Grounded in tradition, innovation and creativity
Located in the historic and culturally rich city of Kyoto, Kyoto University advances quality education and cutting-edge research while endowing its students and researchers with a spirit of self-reliance and independence. The University has emphasized academic freedom and frank dialogue since its foundation in 1897, and that rich tradition and distinctive approach make it one of the world’s most dynamic, innovative, and creative academic institutions.
In April 2004, together with all national universities in Japan, Kyoto University became a National University Corporation. This change represented a shift from the era of the national universities to a new system and a new academic environment. In accordance with the new system, Kyoto University established its Mid-Term Objectives and is now subject to quality assurance evaluations by the Ministry of Education, Culture, Sports, Science and Technology of Japan (MEXT). In this current period of great upheaval for universities, I am keenly aware that expectations are higher than ever for Kyoto University to maintain its heritage of academic freedom while resolutely tackling complex global issues and contributing to a harmonious global community.

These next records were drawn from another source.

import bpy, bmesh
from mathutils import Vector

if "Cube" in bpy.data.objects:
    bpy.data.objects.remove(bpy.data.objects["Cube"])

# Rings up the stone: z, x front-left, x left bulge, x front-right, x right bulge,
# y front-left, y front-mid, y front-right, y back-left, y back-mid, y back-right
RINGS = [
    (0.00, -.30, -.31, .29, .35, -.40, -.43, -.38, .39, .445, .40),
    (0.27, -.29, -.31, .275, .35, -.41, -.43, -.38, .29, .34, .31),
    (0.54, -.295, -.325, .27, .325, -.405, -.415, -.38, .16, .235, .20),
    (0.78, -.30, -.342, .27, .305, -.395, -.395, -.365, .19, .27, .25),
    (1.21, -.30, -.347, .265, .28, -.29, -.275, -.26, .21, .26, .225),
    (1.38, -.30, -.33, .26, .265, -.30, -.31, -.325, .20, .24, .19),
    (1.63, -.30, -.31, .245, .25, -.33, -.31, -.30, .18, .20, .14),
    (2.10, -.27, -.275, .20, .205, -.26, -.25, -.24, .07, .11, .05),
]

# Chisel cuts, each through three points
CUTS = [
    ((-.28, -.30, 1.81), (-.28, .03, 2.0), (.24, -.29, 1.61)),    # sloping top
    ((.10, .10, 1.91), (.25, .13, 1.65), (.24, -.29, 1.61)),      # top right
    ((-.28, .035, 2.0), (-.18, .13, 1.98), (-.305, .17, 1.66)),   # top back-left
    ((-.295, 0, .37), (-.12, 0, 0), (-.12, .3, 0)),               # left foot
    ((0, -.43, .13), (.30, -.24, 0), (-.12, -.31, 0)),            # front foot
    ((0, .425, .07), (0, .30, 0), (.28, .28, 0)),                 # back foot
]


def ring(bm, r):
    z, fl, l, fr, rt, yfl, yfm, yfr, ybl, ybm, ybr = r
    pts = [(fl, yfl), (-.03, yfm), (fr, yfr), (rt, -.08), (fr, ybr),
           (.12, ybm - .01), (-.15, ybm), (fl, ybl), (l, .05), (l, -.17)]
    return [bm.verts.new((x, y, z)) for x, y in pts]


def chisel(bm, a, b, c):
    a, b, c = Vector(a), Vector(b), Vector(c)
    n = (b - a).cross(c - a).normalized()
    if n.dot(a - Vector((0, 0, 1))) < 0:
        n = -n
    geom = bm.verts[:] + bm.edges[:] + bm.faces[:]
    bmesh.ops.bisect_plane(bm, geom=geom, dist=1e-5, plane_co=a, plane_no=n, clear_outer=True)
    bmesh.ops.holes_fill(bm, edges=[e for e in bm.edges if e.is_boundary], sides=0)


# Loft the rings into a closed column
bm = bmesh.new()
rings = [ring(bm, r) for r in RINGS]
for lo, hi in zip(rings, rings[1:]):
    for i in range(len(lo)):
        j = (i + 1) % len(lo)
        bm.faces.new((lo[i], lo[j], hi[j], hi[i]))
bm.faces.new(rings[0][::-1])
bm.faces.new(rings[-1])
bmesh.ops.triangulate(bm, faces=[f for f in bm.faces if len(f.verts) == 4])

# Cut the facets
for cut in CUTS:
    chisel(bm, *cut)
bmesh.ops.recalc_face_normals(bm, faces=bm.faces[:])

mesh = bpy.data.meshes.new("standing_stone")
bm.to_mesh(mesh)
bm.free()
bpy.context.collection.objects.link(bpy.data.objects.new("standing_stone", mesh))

Article 7 of the Fundamental Law of Education states that "as academic centers, universities will, in addition to cultivating sophisticated learning and specialist knowledge, be engaged in a profound search for truth and the development of new insight, and will contribute to the development of society by making the results of their endeavors widely available". According to the Fundamental Law, the primary mission of universities is the cultivation of human resources through the "dissemination of knowledge". Research, the second mission, entails that universities undertake cutting edge research activities whilst being engaged in a profound search for truth in order to "foster knowledge" and "construct an intellectual system". Additionally, the creative research activities of universities must include an element of human resource development through allowing the involvement of their students. In this way, the education and research activities of a university are like the two sides of one coin, and a balance must be maintained between the two. The third mission, contribution to society, may take many diverse forms, such as the transmission of knowledge to society, industry-government-academia collaboration, policy recommendation, or the provision of high-level treatment by university-affiliated hospitals.
In meeting these diverse requirements, Kyoto University must emphasize its unique qualities as an academic center based in the prestigious and culturally rich city of Kyoto, and demonstrate, domestically and internationally, its robust strategy to consistently produce cultured global citizens and world-class researchers. It is my intention to perform my duty as president with a resolute and dignified spirit, unswayed by passing trends and fads.
Like an expansive and fertile ground that yields fruit in the form of talented human resources and vital research results, universities have a crucial role to play as the wellspring of knowledge—not not only for Japan, but for the future of humankind.
It goes without saying that education and research are the foundations of any university. In order to ensure the excellence of that foundation, faculty and staff must be able to take pride in their work, a high caliber of students must be fostered, and the system itself must be sustainable. A university's faculty and staff are its most precious assets. Maintaining and fostering outstanding faculty and staff to support endeavors of Kyoto University, not only at present, but also in the future, and promoting an atmosphere in which those faculty and staff members are appropriately valued is our most important task. In other words, I believe it is of the utmost importance to make radical efforts to establish a system in which faculty members can dedicate themselves to education and research, and simultaneously, I believe it is necessary to make efforts to establish a system in which the staff who support university undertakings, such as education, research and the provision of medical facilities, approach their work with a sense of pride and aspiration.
For that reason, it is necessary for universities to have a strategy which ensures a solid financial foundation, research support, support for international cooperation, and the improvement of facilities in addition to education assistance and student support.
As president, I have in my mind a clear image of an ideal Kyoto University ten years in the future, and I have a reliable plan to work steadily towards the realization of that ideal.
Emphasizing dialogue, and through cooperation across the entire university, I hope to realize a Kyoto University instilled with merit, vitality, and ability. I sincerely hope that all of our members will join me in this endeavor.